Based on true events (or at least on tales told by the Inuit), The White Dawn is setin 1896, when three whalers are stranded on Baffin Island, and are rescued by an Inuitcommunity. The three men are Timothy Bottoms (who is instantly converted to this way of life),Lou Gossett (who is skeptical) and Warren Oates (who’s just plain trouble). The meeting ofcultures is not an easy one.
The film is leisurely, but never dull, and much of the running time is spent sho…ing us howone hunts, sleeps, eats, loves and so on in this part of the world. Interested viewers might want todouble-bill this feature with the even better Atanarjuat: The Fast Runner (2000), whichfinally is a film actually made by the Inuit. Kaufman, to his credit, is not simply interested inusing the American characters as a means of filtering the Inuit experience for the audience.Rather, his project is to show the often negative impact that very different cultures have on eachother when they enter into collision.
Viewers have the choice of selecting the original mono or a new 5.1 remix. The surroundelements of the latter are minimal, largely confined to some good, ominous wind noises. The left-right separation isn’t bad, though, and there are no improper sound effects, such as wraparounddialogue. Henry Mancini’s fabulous score is well served.
I am a little suspicious of the 1.78:1 ratio (there is one scene where Bottoms is pointing to aboat, and it is unclear whether we should be able to see the boat in frame or not), but I can’tconfirm my doubts one way or the other. There is some dirt on the print, and a fair bit ofspeckling, particularly in the early goings. The colours, however, are fine, the image is sharp,the blacks and flesh tones are terrific, and the edge enhancement very minor indeed. Pretty finestuff for what was a low-budget film.
Kaufman provides both a brief introduction and a commentary, and he is thoughtful andpointed in his opinions throughout. Very informative. “Welcoming the Dawn” is a retrospectivemaking-of featurette, with interviews primarily of Kaufman and producer Martin Ransohoff. “AWay of Life: The World of the Inuit” is exactly what the title suggests, and the shortdocumentary runs about 10 minutes. The menu’s intro is animated and scored, while the mainscreen is scored.
A strong film that draws you in, even if you don’t think it will. Well worth rediscovery, andit’s nice to see some solid extras on a low-profile release.

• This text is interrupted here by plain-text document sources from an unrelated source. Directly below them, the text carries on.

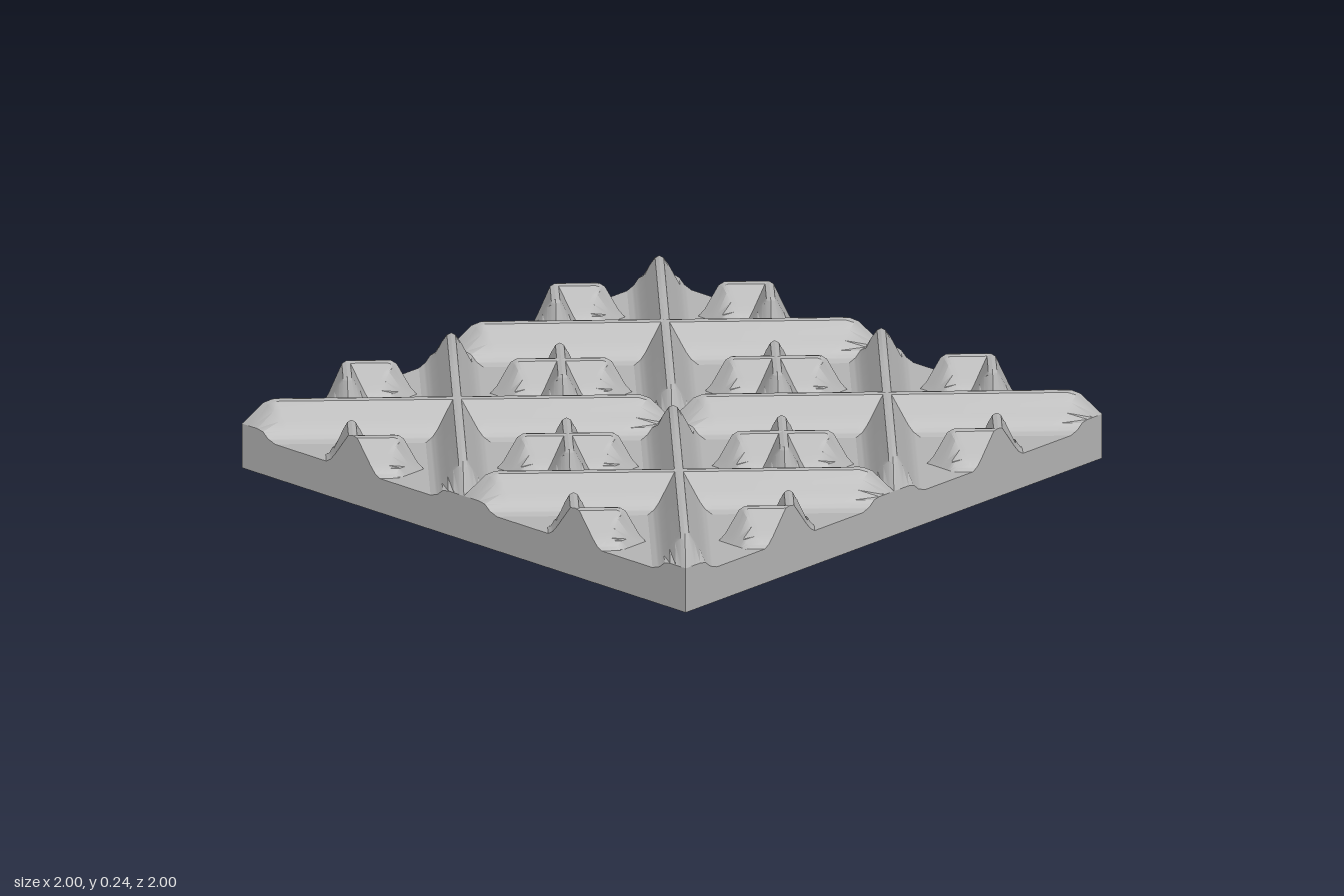
import * as THREE from 'three';
import { toCreasedNormals } from 'three/addons/utils/BufferGeometryUtils.js';

const BASE = 0.12;   // slab thickness
const RISE = 0.12;   // ridge height above the slab

// Piecewise linear lookup in a list of [position, height]
function lookup(points, x) {
  for (let i = 1; i < points.length; i++) {
    const [x0, y0] = points[i - 1], [x1, y1] = points[i];
    if (x <= x1 + 1e-9) return y0 + (y1 - y0) * (x - x0) / (x1 - x0);
  }
  return points[points.length - 1][1];
}

// One diagonal arm filling the +x +z quadrant, lofted from L-shaped sections.
// side: height across the arm, end: height along it
function armGeometry(side, end) {
  const length = end[end.length - 1][0];
  const half = [];
  for (let i = 1; i < side.length; i++) {
    const a = side[i - 1][0], b = side[i][0];
    half.push(a, a + (b - a) / 3, a + (b - a) * 2 / 3);
  }
  half.push(side[side.length - 1][0]);
  const offsets = [...half.slice(1).reverse().map((s) => -s), ...half];
  const stations = [...new Set([...half, ...end.map((p) => p[0])])]
    .filter((t) => t <= length).sort((a, b) => a - b);

  const section = (t, flat) => {
    const row = offsets.map((s) => {
      const d = Math.min(Math.abs(s), t);
      const h = flat ? 0 : Math.min(lookup(side, d), lookup(end, t));
      return s < 0 ? new THREE.Vector3(t, h, t - d) : new THREE.Vector3(t - d, h, t);
    });
    // Drop both edges to the slab so cut faces are closed
    const first = row[0].clone().setY(0), last = row[row.length - 1].clone().setY(0);
    return [first, ...row, last];
  };
  const rows = stations.map((t) => section(t, false));
  rows.push(section(length, true));

  const positions = [];
  const face = (a, b, c) => {
    const area = b.clone().sub(a).cross(c.clone().sub(a)).length();
    if (area > 1e-9) for (const p of [a, b, c]) positions.push(p.x, p.y, p.z);
  };
  for (let i = 0; i + 1 < rows.length; i++) {
    for (let j = 0; j + 1 < rows[i].length; j++) {
      const a = rows[i][j], b = rows[i][j + 1], c = rows[i + 1][j], d = rows[i + 1][j + 1];
      face(a, b, c);
      face(b, d, c);
    }
  }
  const geometry = new THREE.BufferGeometry();
  geometry.setAttribute('position', new THREE.Float32BufferAttribute(positions, 3));
  return toCreasedNormals(geometry, 0.5);
}

// A cross of four arms, leaving out any that would pass the slab's edge
function cross(name, geometry, material, x, z) {
  const group = new THREE.Group();
  group.name = name;
  group.position.set(x, BASE, z);
  [[1, 1], [1, -1], [-1, -1], [-1, 1]].forEach(([dx, dz], k) => {
    if (Math.abs(x + dx * 0.1) > 1 || Math.abs(z + dz * 0.1) > 1) return;
    const arm = new THREE.Mesh(geometry, material);
    arm.name = name + 'Arm';
    arm.rotation.y = k * Math.PI / 2;
    group.add(arm);
  });
  return group;
}

export function createModel() {
  const model = new THREE.Group();
  model.name = 'treadTile';
  const grey = new THREE.MeshStandardMaterial({ color: 0xb4b4b4 });
  grey.name = 'midGrey';

  // Base slab
  const slab = new THREE.Mesh(new THREE.BoxGeometry(2, BASE, 2), grey);
  slab.name = 'baseSlab';
  slab.position.y = BASE / 2;
  model.add(slab);

  // Long ridges slope down at each quarter's border; short ones end in a ramp
  const longArm = armGeometry(
    [[0, RISE], [0.02, 0.117], [0.095, 0.03], [0.118, 0.011], [0.15, 0]],
    [[0, RISE], [0.2, RISE], [0.43, RISE], [0.45, 0.108], [0.5, 0.035]]);
  const shortArm = armGeometry(
    [[0, RISE], [0.02, 0.116], [0.08, 0.035], [0.1, 0.012], [0.12, 0]],
    [[0, RISE], [0.105, RISE], [0.118, 0.108], [0.15, 0.025], [0.165, 0]]);

  // Lattice of half-unit steps: long crosses mid-quarter, short ones between
  for (let i = -2; i <= 2; i++) {
    for (let j = -2; j <= 2; j++) {
      if (i % 2 && j % 2) model.add(cross('diagonalRidge', longArm, grey, i / 2, j / 2));
      else if ((i + j) % 2) model.add(cross('smallCross', shortArm, grey, i / 2, j / 2));
    }
  }
  return model;
}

Special Features List
- Director’s Commentary
- “Welcoming the Dawn” Making-of Featurette
- “A Way of Life: The World of the Inuit” Featurette
- Introduction by Philip Kaufman